_Work item_: From first line to last, print the records exactly, but leave out the pictures.
Material provided Block Start
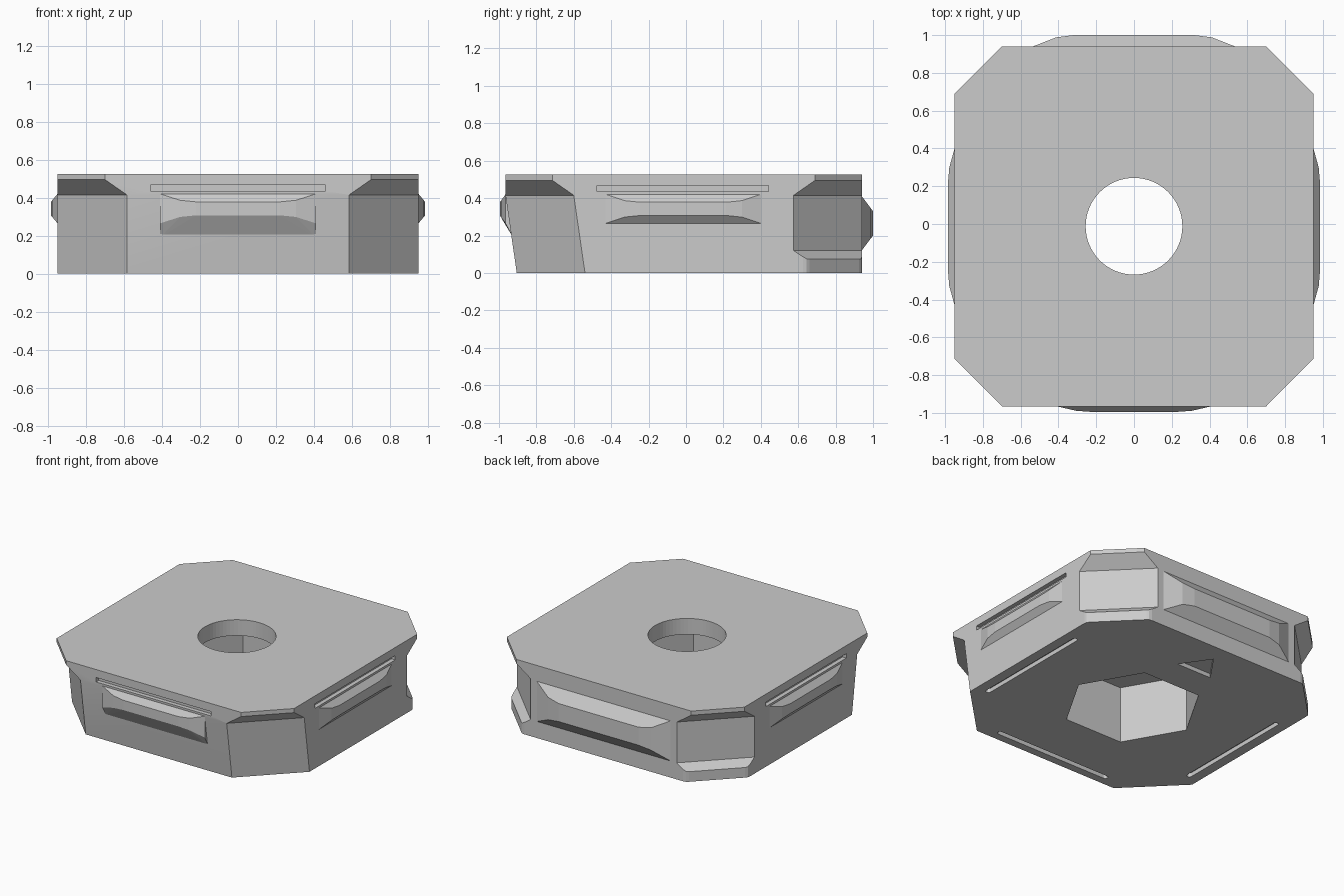
import bpy, bmesh, math
from mathutils import Vector

if "Cube" in bpy.data.objects:
    bpy.data.objects.remove(bpy.data.objects["Cube"])

grey = bpy.data.materials.new("plain grey")
grey.diffuse_color = (0.6, 0.6, 0.6, 1)
grey.use_nodes = True
grey.node_tree.nodes["Principled BSDF"].inputs["Base Color"].default_value = grey.diffuse_color


def finish(bm, name):
    bmesh.ops.recalc_face_normals(bm, faces=bm.faces)
    me = bpy.data.meshes.new(name)
    bm.to_mesh(me)
    bm.free()
    ob = bpy.data.objects.new(name, me)
    bpy.context.collection.objects.link(ob)
    me.materials.append(grey)
    return ob


def loft(name, rings):
    """Closed solid through equal-length rings of points."""
    bm = bmesh.new()
    loops = [[bm.verts.new(p) for p in r] for r in rings]
    n = len(loops[0])
    for a, b in zip(loops, loops[1:]):
        for i in range(n):
            j = (i + 1) % n
            bm.faces.new((a[i], a[j], b[j], b[i]))
    bm.faces.new(loops[0])
    bm.faces.new(loops[-1])
    return finish(bm, name)


def prism(name, outline, z0, z1):
    return loft(name, [[(x, y, z) for x, y in outline] for z in (z0, z1)])


def octagon(z, chamfer, front):
    """Body section: straight sides, cut corners, front wall at its own depth."""
    w, b, c = 0.95, 0.94, chamfer
    half = [(w, front + c), (w, b - c), (w - c, b)]
    pts = [(w - c, front)] + half
    return [(x, y, z) for x, y in pts + [(-x, y) for x, y in reversed(pts)]]


# Body: leaning front wall, wide lower corner cuts, overhanging top plate
body = loft("body", [octagon(0, 0.365, -0.905), octagon(0.415, 0.365, -0.965),
                     octagon(0.495, 0.25, -0.965), octagon(0.525, 0.25, -0.965)])


def cut(cutter):
    cutter.hide_render = True
    cutter.hide_viewport = True
    cutter.display_type = 'WIRE'
    mod = body.modifiers.new(cutter.name, 'BOOLEAN')
    mod.object = cutter
    mod.solver = 'EXACT'


def ngon(n, r, cy):
    return [(r * math.cos(2 * math.pi * i / n), cy + r * math.sin(2 * math.pi * i / n))
            for i in range(n)]


def box(name, lo, hi):
    outline = [(lo[0], lo[1]), (hi[0], lo[1]), (hi[0], hi[1]), (lo[0], hi[1])]
    return prism(name, outline, lo[2], hi[2])


# Centre: round hole through the top, hexagonal pocket from below
cut(prism("round_hole_cutter", ngon(64, 0.256, -0.012), 0.3, 0.7))
cut(prism("hex_pocket_cutter", ngon(6, 0.46, -0.015), -0.1, 0.41))

# Triangular direction mark sunk in the underside
cut(prism("arrow_mark_cutter", [(-0.14, 0.61), (0.14, 0.61), (0, 0.81)], -0.1, 0.03))

# Long slots in the rim of three sides
for s, side in ((1, "right"), (-1, "left")):
    xs = sorted((s * 0.92, s * 1.1))
    cut(box(side + "_rim_slot_cutter", (xs[0], -0.475, 0.435), (xs[1], 0.44, 0.467)))
cut(box("front_rim_slot_cutter", (-0.46, -1.1, 0.435), (0.46, -0.935, 0.467)))


def stadium(a, b, r):
    """Rounded slot outline between two points."""
    a, b = Vector(a), Vector(b)
    ang = math.atan2((b - a).y, (b - a).x)
    out = []
    for p, start in ((b, ang - math.pi / 2), (a, ang + math.pi / 2)):
        for i in range(7):
            t = start + math.pi * i / 6
            out.append((p.x + r * math.cos(t), p.y + r * math.sin(t)))
    return out


# Matching round-ended slots in the underside
for name, a, b in (("right", (0.86, -0.46), (0.86, 0.42)),
                   ("left", (-0.86, -0.46), (-0.86, 0.42)),
                   ("front", (-0.45, -0.83), (0.45, -0.83))):
    cut(prism(name + "_base_slot_cutter", stadium(a, b, 0.018), -0.1, 0.03))


def bump(name, wall, angle, shift, z0, z1, height, slope, half_base, half_top, root_z):
    """Tapered ridge on a wall; the angle turns it from the front (-y) side."""
    bm = bmesh.new()
    mid = half_top + 0.3 * (half_base - half_top)
    for w, o in ((half_base, 0), (mid, 0.8 * height), (half_top - 0.04, height)):
        for s in (1, -1):
            bm.verts.new((s * w + shift, -wall - o, z0 + slope * o))
            bm.verts.new((s * w + shift, -wall - o, z1 - slope * o))
            if not o:
                bm.verts.new((s * w + shift, -wall + 0.04, root_z))
                bm.verts.new((s * w + shift, -wall + 0.04, z1))
    bmesh.ops.convex_hull(bm, input=bm.verts)
    bmesh.ops.dissolve_limit(bm, angle_limit=0.01, verts=bm.verts, edges=bm.edges)
    c, s = math.cos(angle), math.sin(angle)
    for v in bm.verts:
        v.co = (c * v.co.x - s * v.co.y, s * v.co.x + c * v.co.y, v.co.z)
    return finish(bm, name)


# Snap ridges: small ones on three sides, a large one at the back
bump("front_ridge", 0.965, 0, 0, 0.265, 0.42, 0.03, 1.4, 0.41, 0.26, 0.19)
bump("right_ridge", 0.95, math.pi / 2, -0.015, 0.265, 0.42, 0.035, 1.2, 0.415, 0.27, 0.265)
bump("left_ridge", 0.95, -math.pi / 2, 0.015, 0.265, 0.42, 0.035, 1.2, 0.415, 0.27, 0.265)
bump("back_ridge", 0.94, math.pi, 0, 0.12, 0.41, 0.06, 1.33, 0.535, 0.36, 0.12)

# Back corner feet: round-edged blocks with a sloping ledge on top
outer = [(0.95, 0.575), (0.95, 0.625), (0.946, 0.645), (0.935, 0.66)]
outer += [(y + 0.01, x - 0.01) for x, y in reversed(outer)]
for s, side in ((1, "right"), (-1, "left")):
    rings = [[(s * x, y, 0) for x, y in outer],
             [(s * x, y, 0.12 - 0.67 * (x + y - 1.525)) for x, y in outer]]
    loft("back_" + side + "_foot", rings)

# Smooth only the round hole wall
bpy.context.view_layer.objects.active = body
body.select_set(True)
bpy.ops.object.shade_smooth_by_angle(angle=math.radians(20))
Material provided Block End
_Answer to this task_:
import bpy, bmesh, math
from mathutils import Vector

if "Cube" in bpy.data.objects:
    bpy.data.objects.remove(bpy.data.objects["Cube"])

grey = bpy.data.materials.new("plain grey")
grey.diffuse_color = (0.6, 0.6, 0.6, 1)
grey.use_nodes = True
grey.node_tree.nodes["Principled BSDF"].inputs["Base Color"].default_value = grey.diffuse_color


def finish(bm, name):
    bmesh.ops.recalc_face_normals(bm, faces=bm.faces)
    me = bpy.data.meshes.new(name)
    bm.to_mesh(me)
    bm.free()
    ob = bpy.data.objects.new(name, me)
    bpy.context.collection.objects.link(ob)
    me.materials.append(grey)
    return ob


def loft(name, rings):
    """Closed solid through equal-length rings of points."""
    bm = bmesh.new()
    loops = [[bm.verts.new(p) for p in r] for r in rings]
    n = len(loops[0])
    for a, b in zip(loops, loops[1:]):
        for i in range(n):
            j = (i + 1) % n
            bm.faces.new((a[i], a[j], b[j], b[i]))
    bm.faces.new(loops[0])
    bm.faces.new(loops[-1])
    return finish(bm, name)


def prism(name, outline, z0, z1):
    return loft(name, [[(x, y, z) for x, y in outline] for z in (z0, z1)])


def octagon(z, chamfer, front):
    """Body section: straight sides, cut corners, front wall at its own depth."""
    w, b, c = 0.95, 0.94, chamfer
    half = [(w, front + c), (w, b - c), (w - c, b)]
    pts = [(w - c, front)] + half
    return [(x, y, z) for x, y in pts + [(-x, y) for x, y in reversed(pts)]]


# Body: leaning front wall, wide lower corner cuts, overhanging top plate
body = loft("body", [octagon(0, 0.365, -0.905), octagon(0.415, 0.365, -0.965),
                     octagon(0.495, 0.25, -0.965), octagon(0.525, 0.25, -0.965)])


def cut(cutter):
    cutter.hide_render = True
    cutter.hide_viewport = True
    cutter.display_type = 'WIRE'
    mod = body.modifiers.new(cutter.name, 'BOOLEAN')
    mod.object = cutter
    mod.solver = 'EXACT'


def ngon(n, r, cy):
    return [(r * math.cos(2 * math.pi * i / n), cy + r * math.sin(2 * math.pi * i / n))
            for i in range(n)]


def box(name, lo, hi):
    outline = [(lo[0], lo[1]), (hi[0], lo[1]), (hi[0], hi[1]), (lo[0], hi[1])]
    return prism(name, outline, lo[2], hi[2])


# Centre: round hole through the top, hexagonal pocket from below
cut(prism("round_hole_cutter", ngon(64, 0.256, -0.012), 0.3, 0.7))
cut(prism("hex_pocket_cutter", ngon(6, 0.46, -0.015), -0.1, 0.41))

# Triangular direction mark sunk in the underside
cut(prism("arrow_mark_cutter", [(-0.14, 0.61), (0.14, 0.61), (0, 0.81)], -0.1, 0.03))

# Long slots in the rim of three sides
for s, side in ((1, "right"), (-1, "left")):
    xs = sorted((s * 0.92, s * 1.1))
    cut(box(side + "_rim_slot_cutter", (xs[0], -0.475, 0.435), (xs[1], 0.44, 0.467)))
cut(box("front_rim_slot_cutter", (-0.46, -1.1, 0.435), (0.46, -0.935, 0.467)))


def stadium(a, b, r):
    """Rounded slot outline between two points."""
    a, b = Vector(a), Vector(b)
    ang = math.atan2((b - a).y, (b - a).x)
    out = []
    for p, start in ((b, ang - math.pi / 2), (a, ang + math.pi / 2)):
        for i in range(7):
            t = start + math.pi * i / 6
            out.append((p.x + r * math.cos(t), p.y + r * math.sin(t)))
    return out


# Matching round-ended slots in the underside
for name, a, b in (("right", (0.86, -0.46), (0.86, 0.42)),
                   ("left", (-0.86, -0.46), (-0.86, 0.42)),
                   ("front", (-0.45, -0.83), (0.45, -0.83))):
    cut(prism(name + "_base_slot_cutter", stadium(a, b, 0.018), -0.1, 0.03))


def bump(name, wall, angle, shift, z0, z1, height, slope, half_base, half_top, root_z):
    """Tapered ridge on a wall; the angle turns it from the front (-y) side."""
    bm = bmesh.new()
    mid = half_top + 0.3 * (half_base - half_top)
    for w, o in ((half_base, 0), (mid, 0.8 * height), (half_top - 0.04, height)):
        for s in (1, -1):
            bm.verts.new((s * w + shift, -wall - o, z0 + slope * o))
            bm.verts.new((s * w + shift, -wall - o, z1 - slope * o))
            if not o:
                bm.verts.new((s * w + shift, -wall + 0.04, root_z))
                bm.verts.new((s * w + shift, -wall + 0.04, z1))
    bmesh.ops.convex_hull(bm, input=bm.verts)
    bmesh.ops.dissolve_limit(bm, angle_limit=0.01, verts=bm.verts, edges=bm.edges)
    c, s = math.cos(angle), math.sin(angle)
    for v in bm.verts:
        v.co = (c * v.co.x - s * v.co.y, s * v.co.x + c * v.co.y, v.co.z)
    return finish(bm, name)


# Snap ridges: small ones on three sides, a large one at the back
bump("front_ridge", 0.965, 0, 0, 0.265, 0.42, 0.03, 1.4, 0.41, 0.26, 0.19)
bump("right_ridge", 0.95, math.pi / 2, -0.015, 0.265, 0.42, 0.035, 1.2, 0.415, 0.27, 0.265)
bump("left_ridge", 0.95, -math.pi / 2, 0.015, 0.265, 0.42, 0.035, 1.2, 0.415, 0.27, 0.265)
bump("back_ridge", 0.94, math.pi, 0, 0.12, 0.41, 0.06, 1.33, 0.535, 0.36, 0.12)

# Back corner feet: round-edged blocks with a sloping ledge on top
outer = [(0.95, 0.575), (0.95, 0.625), (0.946, 0.645), (0.935, 0.66)]
outer += [(y + 0.01, x - 0.01) for x, y in reversed(outer)]
for s, side in ((1, "right"), (-1, "left")):
    rings = [[(s * x, y, 0) for x, y in outer],
             [(s * x, y, 0.12 - 0.67 * (x + y - 1.525)) for x, y in outer]]
    loft("back_" + side + "_foot", rings)

# Smooth only the round hole wall
bpy.context.view_layer.objects.active = body
body.select_set(True)
bpy.ops.object.shade_smooth_by_angle(angle=math.radians(20))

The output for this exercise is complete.